#### Available records

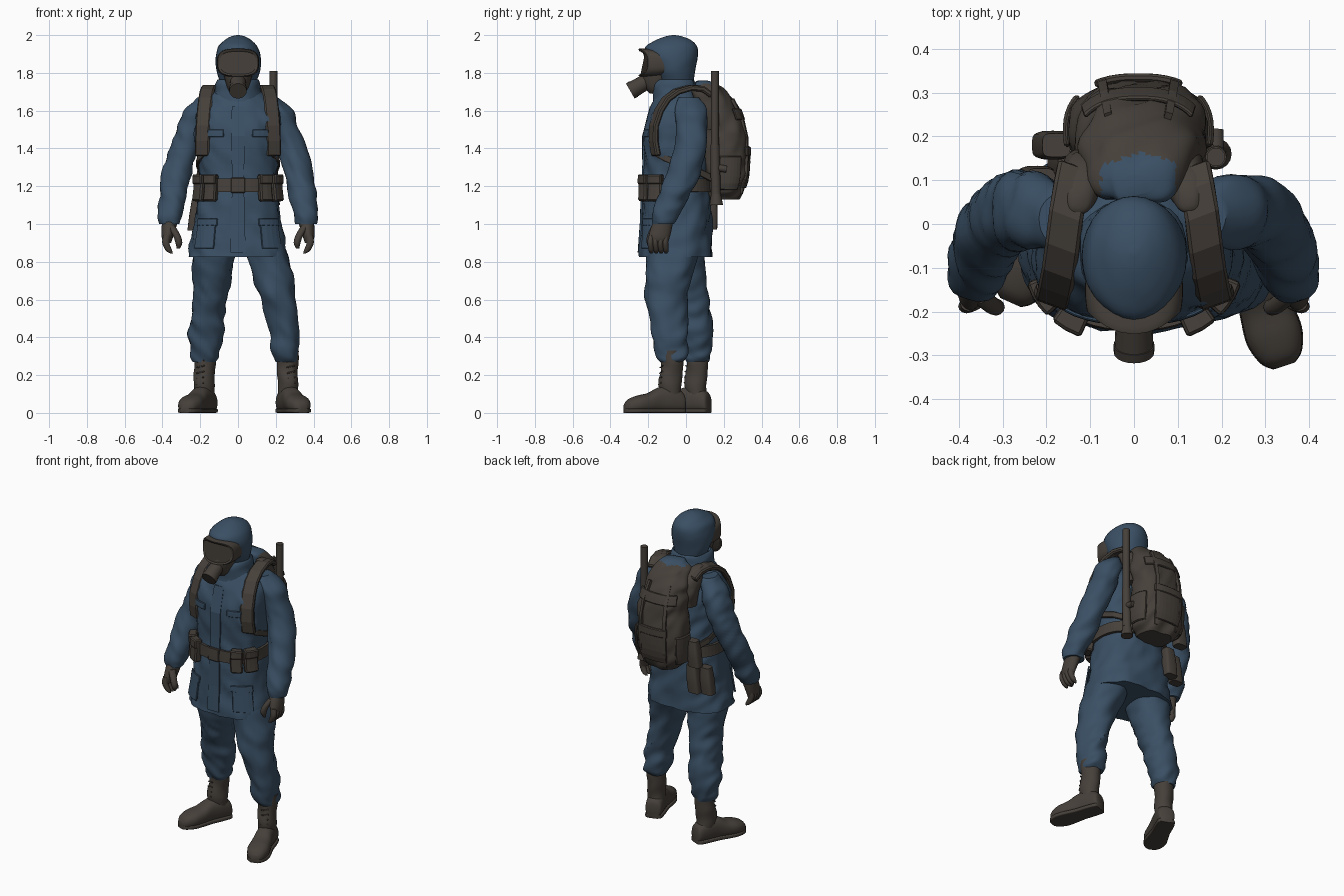
import bpy, bmesh
from math import sin, cos, radians, copysign, pi
from mathutils import Vector, Matrix, noise

cube = bpy.data.objects.get("Cube")
if cube:
    bpy.data.objects.remove(cube)


def material(name, colour):
    mat = bpy.data.materials.new(name)
    mat.use_nodes = True
    mat.diffuse_color = (*colour, 1)
    mat.node_tree.nodes["Principled BSDF"].inputs["Base Color"].default_value = (*colour, 1)
    return mat


blue = material("blue cloth", (.042, .079, .128))
brown = material("dark brown gear", (.061, .051, .042))
FORWARD = Matrix.Rotation(pi / 2, 4, "X")      # turns local z to the front


def finish(name, bm, mat, smooth=True):
    bmesh.ops.recalc_face_normals(bm, faces=bm.faces)
    mesh = bpy.data.meshes.new(name)
    bm.to_mesh(mesh)
    bm.free()
    mesh.materials.append(mat)
    if smooth:
        mesh.polygons.foreach_set("use_smooth", [True] * len(mesh.polygons))
        mesh.set_sharp_from_angle(angle=radians(40))
    obj = bpy.data.objects.new(name, mesh)
    bpy.context.scene.collection.objects.link(obj)
    return obj


def smooth_rows(table, steps):
    """Pass a spline through rows of (x, y, z, radius x, radius y)."""
    rows = []
    last = len(table) - 1
    for i in range(last):
        a, b, c, d = (table[max(0, min(last, i + k))] for k in (-1, 0, 1, 2))
        for j in range(steps):
            u = j / steps
            rows.append([q + u * (r - p) / 2 + u * u * (p - 2.5 * q + 2 * r - s / 2)
                         + u ** 3 * (3 * (q - r) + s - p) / 2
                         for p, q, r, s in zip(a, b, c, d)])
    rows.append(list(table[-1]))
    return rows


def ring_point(row, angle, power, grow=0.0):
    """Point on a squared-off ellipse; angle zero faces the front."""
    x, y, z, rx, ry = row
    s, c = sin(angle), cos(angle)
    return Vector((x + (rx + grow) * copysign(abs(s) ** (2 / power), s),
                   y - (ry + grow) * copysign(abs(c) ** (2 / power), c), z))


def loft(name, table, mat, power=2.0, sides=28, folds=0.0, matrix=Matrix(), steps=5):
    bm = bmesh.new()
    rings = []
    for row in smooth_rows(table, steps):
        ring = []
        for k in range(sides):
            angle = 2 * pi * k / sides
            p = ring_point(row, angle, power)
            wave = noise.noise(Vector((p.x * 12, p.y * 12, p.z * 15 + p.x * 14)))
            p = ring_point(row, angle, power, folds * wave)
            ring.append(bm.verts.new(matrix @ p))
        rings.append(ring)
    for low, high in zip(rings, rings[1:]):
        for k in range(sides):
            n = (k + 1) % sides
            bm.faces.new((low[k], low[n], high[n], high[k]))
    bm.faces.new(rings[0])
    bm.faces.new(rings[-1])
    return finish(name, bm, mat)


def grid(name, points, mat, thick, bevel=0.0):
    """Turn rows of points into a padded sheet."""
    bm = bmesh.new()
    verts = [[bm.verts.new(p) for p in line] for line in points]
    for a, b in zip(verts, verts[1:]):
        for k in range(len(a) - 1):
            bm.faces.new((a[k], a[k + 1], b[k + 1], b[k]))
    obj = finish(name, bm, mat, False)
    solid = obj.modifiers.new("thickness", "SOLIDIFY")
    solid.thickness, solid.offset = thick, 0
    if bevel:
        edge = obj.modifiers.new("soft edge", "BEVEL")
        edge.width, edge.limit_method = bevel, "ANGLE"
    return obj


def patch(name, table, power, start, end, low, high, thick, mat, bevel=0.0):
    """Padded sheet hugging a lofted body between two angles and two heights."""
    rows = smooth_rows(table, 8)
    cols = max(2, int((end - start) / 7))
    lines = []
    for j in range(6):
        z = low + (high - low) * j / 5
        a, b = next((a, b) for a, b in zip(rows, rows[1:]) if a[2] <= z <= b[2])
        u = (z - a[2]) / (b[2] - a[2])
        row = [p + u * (q - p) for p, q in zip(a, b)]
        lines.append([ring_point(row, radians(start + (end - start) * k / cols), power, thick / 2)
                      for k in range(cols + 1)])
    return grid(name, lines, mat, thick, bevel)


def band(name, path, across, thick, mat):
    across = Vector(across)
    return grid(name, [[Vector(p) - across, Vector(p) + across] for p in path], mat, thick, thick / 4)


def rod(name, start, end, r1, r2, mat, sides=16):
    a, b = Vector(start), Vector(end)
    turn = (b - a).to_track_quat("Z", "Y").to_matrix().to_4x4()
    bm = bmesh.new()
    bmesh.ops.create_cone(bm, cap_ends=True, segments=sides, radius1=r1, radius2=r2,
                          depth=(b - a).length, matrix=Matrix.Translation((a + b) / 2) @ turn)
    return finish(name, bm, mat)


def flip(table, side):
    return [(row[0] * side, *row[1:]) for row in table]


# Coat with placket, pockets and flaps
coat = [(0, -.055, .825, .265, .193), (0, -.05, 1, .235, .185), (0, -.05, 1.2, .205, .178),
        (0, -.055, 1.35, .215, .165), (0, -.055, 1.5, .23, .165), (0, -.045, 1.6, .22, .145),
        (0, -.04, 1.67, .165, .12), (0, -.04, 1.71, .11, .1)]
loft("coat", coat, blue, 2.4, 56, .016, steps=9)
patch("coat_placket", coat, 2.4, -6, 6, .85, 1.62, .01, blue)
for side, label in ((1, "left"), (-1, "right")):
    for part, mid, half, low, high in (("hip_pocket", 42, 17, .87, 1.0), ("hip_flap", 42, 19, .99, 1.03),
                                       ("chest_flap", 27, 12, 1.46, 1.5)):
        patch(label + "_" + part, coat, 2.4, side * mid - half, side * mid + half, low, high, .01, blue, .003)

# Trousers
loft("left_trouser_leg", [(.255, -.075, .27, .055, .06), (.255, -.075, .3, .068, .08), (.25, -.08, .36, .076, .09),
                          (.242, -.09, .45, .077, .097), (.21, -.105, .6, .09, .11), (.19, -.095, .7, .102, .118),
                          (.16, -.07, .82, .115, .135), (.125, -.055, .95, .1, .14)],
     blue, 2.2, folds=.016, steps=8)
loft("right_trouser_leg", [(-.175, .06, .27, .055, .06), (-.175, .06, .31, .075, .073), (-.17, .05, .4, .092, .087),
                           (-.16, .035, .5, .09, .1), (-.15, .01, .6, .087, .107), (-.14, -.01, .7, .098, .115),
                           (-.13, -.03, .82, .112, .13), (-.11, -.04, .95, .1, .14)],
     blue, 2.2, folds=.016, steps=8)

# Boots
foot = [(0, .04, -.068, .032, .04), (0, .055, -.055, .048, .055), (0, .07, 0, .053, .07),
        (0, .068, .07, .053, .068), (0, .053, .13, .06, .053), (0, .046, .19, .064, .046),
        (0, .036, .24, .048, .036), (0, .024, .262, .024, .022)]
for label, x, y, turn in (("left", .262, -.075, 18), ("right", -.175, .06, -24)):
    place = Matrix.Translation((x, y, 0)) @ Matrix.Rotation(radians(turn), 4, "Z")
    loft(label + "_boot_foot", foot, brown, 2.4, matrix=place @ FORWARD)
    loft(label + "_boot_shaft", [(0, 0, .08, .05, .056), (0, -.01, .16, .052, .06), (0, 0, .25, .055, .058),
                                 (0, 0, .33, .06, .06)], brown, folds=.008, matrix=place)
    sole = [(0, .012, z, rx + .002, .012) for _, _, z, rx, _ in foot]
    loft(label + "_boot_sole", sole, brown, 6, matrix=place @ FORWARD)
    for k in range(5):
        z, front = .15 + .03 * k, -.066 + .003 * k
        rod(label + "_boot_lace", place @ Vector((-.022, front, z)), place @ Vector((.022, front, z + .01)),
            .004, .004, brown, 6)

# Arms, gloves, shoulder straps and the padded lobes where they meet the pack
arm = [(.17, .01, 1.67, .04, .05), (.215, .025, 1.6, .07, .085), (.25, .03, 1.5, .078, .087),
       (.285, .025, 1.4, .079, .086), (.328, -.02, 1.25, .075, .085), (.348, -.08, 1.12, .071, .08),
       (.36, -.105, 1.05, .064, .075), (.36, -.115, 1.0, .052, .058)]
palm = [(.358, -.115, 1.03, .044, .048), (.366, -.13, .98, .038, .056), (.374, -.142, .93, .03, .056),
        (.374, -.145, .9, .02, .05)]
thumb = [(.355, -.16, .99, .022, .022), (.325, -.185, .94, .02, .02), (.313, -.19, .9, .018, .018),
         (.316, -.185, .87, .008, .008)]
lobe = [(.115, .12, 1.5, .03, .04), (.12, .115, 1.6, .042, .055), (.12, .09, 1.68, .042, .055),
        (.125, .06, 1.725, .03, .035), (.13, .05, 1.737, .01, .012)]
for side, label in ((1, "left"), (-1, "right")):
    loft(label + "_sleeve", flip(arm, side), blue, 2.1, folds=.014, steps=8)
    loft(label + "_glove_palm", flip(palm, side), brown)
    loft(label + "_glove_thumb", flip(thumb, side), brown, sides=12)
    for k in range(4):
        y = -.184 + .026 * k
        finger = [(.376, y, .94, .02, .015), (.382, y - .004, .9, .019, .016),
                  (.366, y, .86, .017, .014), (.352, y, .845, .007, .007)]
        loft(label + "_glove_finger", flip(finger, side), brown, sides=12)
    path = [(.135, .13, 1.68), (.145, .08, 1.715), (.155, .02, 1.72), (.163, -.05, 1.7), (.17, -.105, 1.66),
            (.177, -.143, 1.6), (.183, -.17, 1.52), (.186, -.172, 1.44), (.188, -.158, 1.36)]
    band(label + "_shoulder_strap", flip(path, side), (.038 * side, .014, 0), .03, brown)
    loft(label + "_pack_lobe", flip(lobe, side), brown, 2.4, folds=.01)
    path = [(.175, -.165, 1.38), (.205, -.11, 1.35), (.215, -.04, 1.32), (.2, .06, 1.28), (.15, .14, 1.24)]
    band(label + "_lower_strap", flip(path, side), (0, 0, .02), .014, brown)

# Belt with pouches
patch("belt", coat, 2.4, 0, 360, 1.17, 1.24, .016, brown)
patch("belt_buckle", coat, 2.4, -7, 7, 1.165, 1.245, .022, brown, .004)
for side in (1, -1):
    for mid, half in ((35, 10), (60, 12)):
        patch("belt_pouch", coat, 2.4, side * mid - half, side * mid + half, 1.12, 1.25, .044, brown, .008)
        patch("belt_pouch_flap", coat, 2.4, side * mid - half, side * mid + half, 1.21, 1.262, .05, brown, .006)

# Hood reaching forward over the brow, and collar
loft("hood", [(0, -.045, 1.66, .085, .08), (0, -.05, 1.74, .095, .09), (0, -.062, 1.81, .115, .112),
              (0, -.074, 1.88, .12, .136), (0, -.078, 1.935, .106, .138), (0, -.068, 1.97, .076, .1),
              (0, -.065, 1.992, .038, .048), (0, -.065, 2, .006, .006)], blue, folds=.004)
loft("collar", [(0, -.045, 1.61, .145, .13), (0, -.045, 1.66, .14, .125), (0, -.055, 1.7, .125, .118),
                (0, -.06, 1.74, .124, .115), (0, -.06, 1.765, .108, .1), (0, -.06, 1.74, .085, .08)],
     blue, 2.2, folds=.016)

# Mask: goggle frame, recessed lens, mouthpiece and filter
goggles = loft("goggle_frame", [(0, 1.853, .12, .104, .07), (0, 1.853, .2, .112, .075), (0, 1.855, .247, .108, .073),
                                (0, 1.855, .25, .102, .066), (0, 1.853, .244, .096, .06)],
               brown, 3, 40, matrix=FORWARD, steps=3)
for v in goggles.data.vertices:
    v.co.y += 4.5 * v.co.x ** 2
loft("mask_mouthpiece", [(0, -.13, 1.69, .045, .06), (0, -.15, 1.73, .06, .075), (0, -.15, 1.79, .075, .085),
                         (0, -.14, 1.83, .075, .08)], brown)
rod("mask_filter", (0, -.19, 1.765), (0, -.288, 1.708), .04, .045, brown, 20)
rod("mask_filter_rim", (0, -.276, 1.715), (0, -.295, 1.704), .047, .046, brown, 20)

# Backpack, with cloth showing between its upper lobes
pack = [(.01, .2, 1.13, .1, .075), (.01, .2, 1.18, .145, .1), (.01, .21, 1.27, .156, .113),
        (.01, .21, 1.45, .154, .113), (.01, .185, 1.58, .143, .107), (.01, .15, 1.66, .128, .098),
        (.01, .115, 1.72, .105, .075), (.01, .09, 1.75, .07, .045), (.01, .085, 1.76, .03, .02)]
backpack = loft("backpack", pack, brown, 2.4, 48, .02, steps=6)
backpack.data.materials.append(blue)
for face in backpack.data.polygons:
    p = face.center
    if p.z > 1.68 and p.y < .165 - abs(p.x - .02) / 3 and abs(p.x - .01) < .085:
        face.material_index = 1
patch("pack_rear_pocket", pack, 2.4, 150, 210, 1.19, 1.38, .014, brown, .005)
patch("pack_rear_flap", pack, 2.4, 147, 213, 1.36, 1.41, .018, brown, .005)
patch("pack_lid", pack, 2.4, 125, 235, 1.55, 1.61, .012, brown, .004)
for side in (1, -1):
    mid = 180 + side * 26
    patch("pack_rear_strap", pack, 2.4, mid - 4, mid + 4, 1.16, 1.66, .016, brown)
    mid = 180 + side * 78
    patch("pack_side_pocket", pack, 2.4, mid - 25, mid + 25, 1.18, 1.36, .016, brown, .006)

# Slung tool on the left side of the pack
rod("tool_barrel", (.187, .153, 1.4), (.187, .153, 1.81), .021, .021, brown)
rod("tool_shaft", (.187, .158, 1.16), (.187, .153, 1.42), .026, .024, brown)
rod("tool_grip", (.187, .16, 1.1), (.187, .158, 1.18), .036, .022, brown)
rod("tool_catch", (.187, .15, 1.3), (.187, .215, 1.29), .02, .018, brown, 10)

# Hanging pouches on the right hip
for x, y, low, high in ((-.22, .1, .965, 1.13), (-.15, .135, .97, 1.14), (-.185, .18, 1.16, 1.32)):
    loft("hanging_pouch", [(x - .01, y, low, .038, .03), (x, y, (low + high) / 2, .038, .033),
                           (x + .008, y, high, .032, .027)], brown, 4, 20)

########

◆ Work task: The lines that contain the word "data" are wanted; copy each of them from the records.

◆ Answer to this problem:
cube = bpy.data.objects.get("Cube")
    bpy.data.objects.remove(cube)
    mat = bpy.data.materials.new(name)
    mesh = bpy.data.meshes.new(name)
    obj = bpy.data.objects.new(name, mesh)
for v in goggles.data.vertices:
backpack.data.materials.append(blue)
for face in backpack.data.polygons:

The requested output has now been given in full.